▸ Problem requirements
In the entries that follow, copy exactly each line from the first through the line with "(.66, .66, .66))".

Dataset records
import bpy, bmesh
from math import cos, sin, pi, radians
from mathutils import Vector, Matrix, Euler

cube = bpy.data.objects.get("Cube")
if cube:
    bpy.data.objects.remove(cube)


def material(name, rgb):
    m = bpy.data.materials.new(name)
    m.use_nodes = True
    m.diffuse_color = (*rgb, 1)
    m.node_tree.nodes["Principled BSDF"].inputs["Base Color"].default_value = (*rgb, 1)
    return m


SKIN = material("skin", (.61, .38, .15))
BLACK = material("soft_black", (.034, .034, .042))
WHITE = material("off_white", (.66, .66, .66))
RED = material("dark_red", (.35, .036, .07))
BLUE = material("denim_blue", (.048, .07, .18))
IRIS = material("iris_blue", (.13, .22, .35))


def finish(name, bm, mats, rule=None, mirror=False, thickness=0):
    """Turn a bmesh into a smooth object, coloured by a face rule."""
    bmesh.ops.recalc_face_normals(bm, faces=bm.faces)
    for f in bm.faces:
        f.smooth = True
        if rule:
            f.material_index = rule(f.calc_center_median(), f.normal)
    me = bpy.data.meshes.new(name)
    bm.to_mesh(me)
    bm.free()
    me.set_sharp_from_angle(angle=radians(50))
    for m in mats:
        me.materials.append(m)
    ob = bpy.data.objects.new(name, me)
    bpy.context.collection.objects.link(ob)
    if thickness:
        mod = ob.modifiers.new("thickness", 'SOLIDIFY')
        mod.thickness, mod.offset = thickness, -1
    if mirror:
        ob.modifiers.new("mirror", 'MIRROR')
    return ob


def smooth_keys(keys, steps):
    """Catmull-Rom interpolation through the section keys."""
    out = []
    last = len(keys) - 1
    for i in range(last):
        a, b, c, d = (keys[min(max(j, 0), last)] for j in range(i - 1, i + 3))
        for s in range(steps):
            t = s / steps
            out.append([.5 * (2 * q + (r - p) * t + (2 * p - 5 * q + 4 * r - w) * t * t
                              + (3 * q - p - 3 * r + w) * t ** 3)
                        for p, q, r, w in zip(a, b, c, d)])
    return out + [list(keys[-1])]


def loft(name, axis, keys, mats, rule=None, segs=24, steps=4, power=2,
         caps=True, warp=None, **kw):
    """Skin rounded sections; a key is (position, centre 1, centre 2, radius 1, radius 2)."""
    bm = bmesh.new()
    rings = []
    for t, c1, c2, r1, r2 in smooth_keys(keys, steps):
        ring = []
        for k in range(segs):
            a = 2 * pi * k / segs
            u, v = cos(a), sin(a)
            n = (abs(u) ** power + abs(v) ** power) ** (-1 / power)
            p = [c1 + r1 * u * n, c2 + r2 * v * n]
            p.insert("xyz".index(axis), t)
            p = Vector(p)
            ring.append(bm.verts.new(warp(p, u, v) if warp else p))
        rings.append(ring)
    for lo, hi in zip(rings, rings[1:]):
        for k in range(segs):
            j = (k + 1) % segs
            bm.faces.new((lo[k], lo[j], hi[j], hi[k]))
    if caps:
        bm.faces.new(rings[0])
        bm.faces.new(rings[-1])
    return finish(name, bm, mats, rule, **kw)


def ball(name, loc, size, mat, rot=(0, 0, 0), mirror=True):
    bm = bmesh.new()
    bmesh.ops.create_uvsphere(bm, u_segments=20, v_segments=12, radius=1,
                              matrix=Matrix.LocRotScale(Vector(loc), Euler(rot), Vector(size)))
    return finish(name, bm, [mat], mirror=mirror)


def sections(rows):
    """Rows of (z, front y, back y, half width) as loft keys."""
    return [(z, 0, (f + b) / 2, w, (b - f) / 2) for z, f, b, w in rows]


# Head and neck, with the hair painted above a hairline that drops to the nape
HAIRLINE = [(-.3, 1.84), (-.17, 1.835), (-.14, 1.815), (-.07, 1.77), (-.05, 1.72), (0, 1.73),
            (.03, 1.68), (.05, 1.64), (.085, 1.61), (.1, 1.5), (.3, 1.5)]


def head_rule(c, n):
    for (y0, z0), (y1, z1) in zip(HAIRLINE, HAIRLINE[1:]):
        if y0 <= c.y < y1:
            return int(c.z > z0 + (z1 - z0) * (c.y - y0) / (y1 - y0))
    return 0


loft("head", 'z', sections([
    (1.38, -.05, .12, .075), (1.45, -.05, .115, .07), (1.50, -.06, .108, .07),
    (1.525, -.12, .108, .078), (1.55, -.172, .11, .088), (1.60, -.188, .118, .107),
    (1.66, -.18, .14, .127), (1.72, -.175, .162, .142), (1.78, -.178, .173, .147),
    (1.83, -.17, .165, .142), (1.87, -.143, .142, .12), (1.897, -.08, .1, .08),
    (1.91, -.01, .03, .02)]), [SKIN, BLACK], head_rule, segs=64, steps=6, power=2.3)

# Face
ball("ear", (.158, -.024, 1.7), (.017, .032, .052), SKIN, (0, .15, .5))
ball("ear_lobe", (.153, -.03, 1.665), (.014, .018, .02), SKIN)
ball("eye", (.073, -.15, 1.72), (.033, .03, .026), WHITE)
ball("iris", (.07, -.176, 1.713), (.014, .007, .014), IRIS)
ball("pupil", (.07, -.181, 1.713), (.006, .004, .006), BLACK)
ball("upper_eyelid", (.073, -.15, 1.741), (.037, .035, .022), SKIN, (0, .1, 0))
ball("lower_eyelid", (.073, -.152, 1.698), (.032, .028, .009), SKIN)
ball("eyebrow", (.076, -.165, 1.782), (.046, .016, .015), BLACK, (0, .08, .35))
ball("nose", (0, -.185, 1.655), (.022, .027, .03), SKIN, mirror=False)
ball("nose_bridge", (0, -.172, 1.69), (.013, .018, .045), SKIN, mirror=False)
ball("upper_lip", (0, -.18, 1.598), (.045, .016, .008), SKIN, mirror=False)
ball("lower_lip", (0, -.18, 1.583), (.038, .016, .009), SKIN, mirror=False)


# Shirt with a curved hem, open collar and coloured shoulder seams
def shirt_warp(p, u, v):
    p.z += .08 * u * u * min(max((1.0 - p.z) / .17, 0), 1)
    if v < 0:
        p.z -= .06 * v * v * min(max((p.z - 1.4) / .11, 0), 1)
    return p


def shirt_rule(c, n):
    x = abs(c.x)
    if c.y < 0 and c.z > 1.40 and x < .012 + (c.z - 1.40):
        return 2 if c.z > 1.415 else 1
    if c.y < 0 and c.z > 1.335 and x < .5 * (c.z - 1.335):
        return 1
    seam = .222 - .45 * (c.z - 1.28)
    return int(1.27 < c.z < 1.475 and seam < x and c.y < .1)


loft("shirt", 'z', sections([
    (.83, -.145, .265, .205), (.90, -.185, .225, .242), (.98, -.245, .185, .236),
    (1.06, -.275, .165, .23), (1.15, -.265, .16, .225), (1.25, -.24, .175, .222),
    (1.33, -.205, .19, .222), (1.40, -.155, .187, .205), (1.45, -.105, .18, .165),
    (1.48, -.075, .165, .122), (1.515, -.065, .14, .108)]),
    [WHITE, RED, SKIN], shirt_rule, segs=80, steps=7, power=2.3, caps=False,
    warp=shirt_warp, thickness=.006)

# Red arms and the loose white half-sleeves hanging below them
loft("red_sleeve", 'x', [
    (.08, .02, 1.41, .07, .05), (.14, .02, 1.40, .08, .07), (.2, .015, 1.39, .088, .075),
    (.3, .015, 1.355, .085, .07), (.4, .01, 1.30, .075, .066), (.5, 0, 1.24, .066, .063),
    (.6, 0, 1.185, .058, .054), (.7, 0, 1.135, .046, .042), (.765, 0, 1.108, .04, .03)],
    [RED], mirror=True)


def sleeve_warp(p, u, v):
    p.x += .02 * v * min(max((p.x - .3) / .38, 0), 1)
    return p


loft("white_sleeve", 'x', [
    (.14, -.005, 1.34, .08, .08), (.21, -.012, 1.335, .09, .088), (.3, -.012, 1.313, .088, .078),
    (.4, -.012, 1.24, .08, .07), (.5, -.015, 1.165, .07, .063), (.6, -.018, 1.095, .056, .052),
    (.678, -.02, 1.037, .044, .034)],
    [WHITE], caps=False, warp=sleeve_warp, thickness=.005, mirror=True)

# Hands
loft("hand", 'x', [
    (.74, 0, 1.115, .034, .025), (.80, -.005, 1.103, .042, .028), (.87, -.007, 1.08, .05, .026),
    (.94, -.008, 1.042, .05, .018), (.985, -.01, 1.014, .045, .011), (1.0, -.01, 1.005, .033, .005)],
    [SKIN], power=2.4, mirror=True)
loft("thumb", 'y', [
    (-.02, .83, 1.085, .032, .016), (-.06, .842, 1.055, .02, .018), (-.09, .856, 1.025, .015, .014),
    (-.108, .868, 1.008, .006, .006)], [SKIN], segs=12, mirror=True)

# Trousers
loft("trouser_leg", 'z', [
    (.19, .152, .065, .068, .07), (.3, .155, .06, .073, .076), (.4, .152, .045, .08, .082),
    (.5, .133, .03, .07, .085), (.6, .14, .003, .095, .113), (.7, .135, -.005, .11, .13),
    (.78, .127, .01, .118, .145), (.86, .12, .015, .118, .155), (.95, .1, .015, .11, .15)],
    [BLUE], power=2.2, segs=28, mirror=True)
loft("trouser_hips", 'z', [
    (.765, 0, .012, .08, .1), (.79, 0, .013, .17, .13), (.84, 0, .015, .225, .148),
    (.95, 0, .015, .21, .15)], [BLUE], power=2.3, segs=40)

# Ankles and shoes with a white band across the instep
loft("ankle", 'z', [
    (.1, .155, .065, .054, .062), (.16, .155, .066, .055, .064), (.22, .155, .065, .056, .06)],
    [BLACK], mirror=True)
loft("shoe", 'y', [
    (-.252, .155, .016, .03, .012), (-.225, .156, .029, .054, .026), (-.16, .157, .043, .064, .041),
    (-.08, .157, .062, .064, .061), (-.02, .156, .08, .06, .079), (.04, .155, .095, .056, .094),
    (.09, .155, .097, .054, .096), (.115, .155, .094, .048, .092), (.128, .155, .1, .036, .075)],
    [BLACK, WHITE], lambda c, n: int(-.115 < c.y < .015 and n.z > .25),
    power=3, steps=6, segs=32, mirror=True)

▸ Answer area
import bpy, bmesh
from math import cos, sin, pi, radians
from mathutils import Vector, Matrix, Euler

cube = bpy.data.objects.get("Cube")
if cube:
    bpy.data.objects.remove(cube)


def material(name, rgb):
    m = bpy.data.materials.new(name)
    m.use_nodes = True
    m.diffuse_color = (*rgb, 1)
    m.node_tree.nodes["Principled BSDF"].inputs["Base Color"].default_value = (*rgb, 1)
    return m


SKIN = material("skin", (.61, .38, .15))
BLACK = material("soft_black", (.034, .034, .042))
WHITE = material("off_white", (.66, .66, .66))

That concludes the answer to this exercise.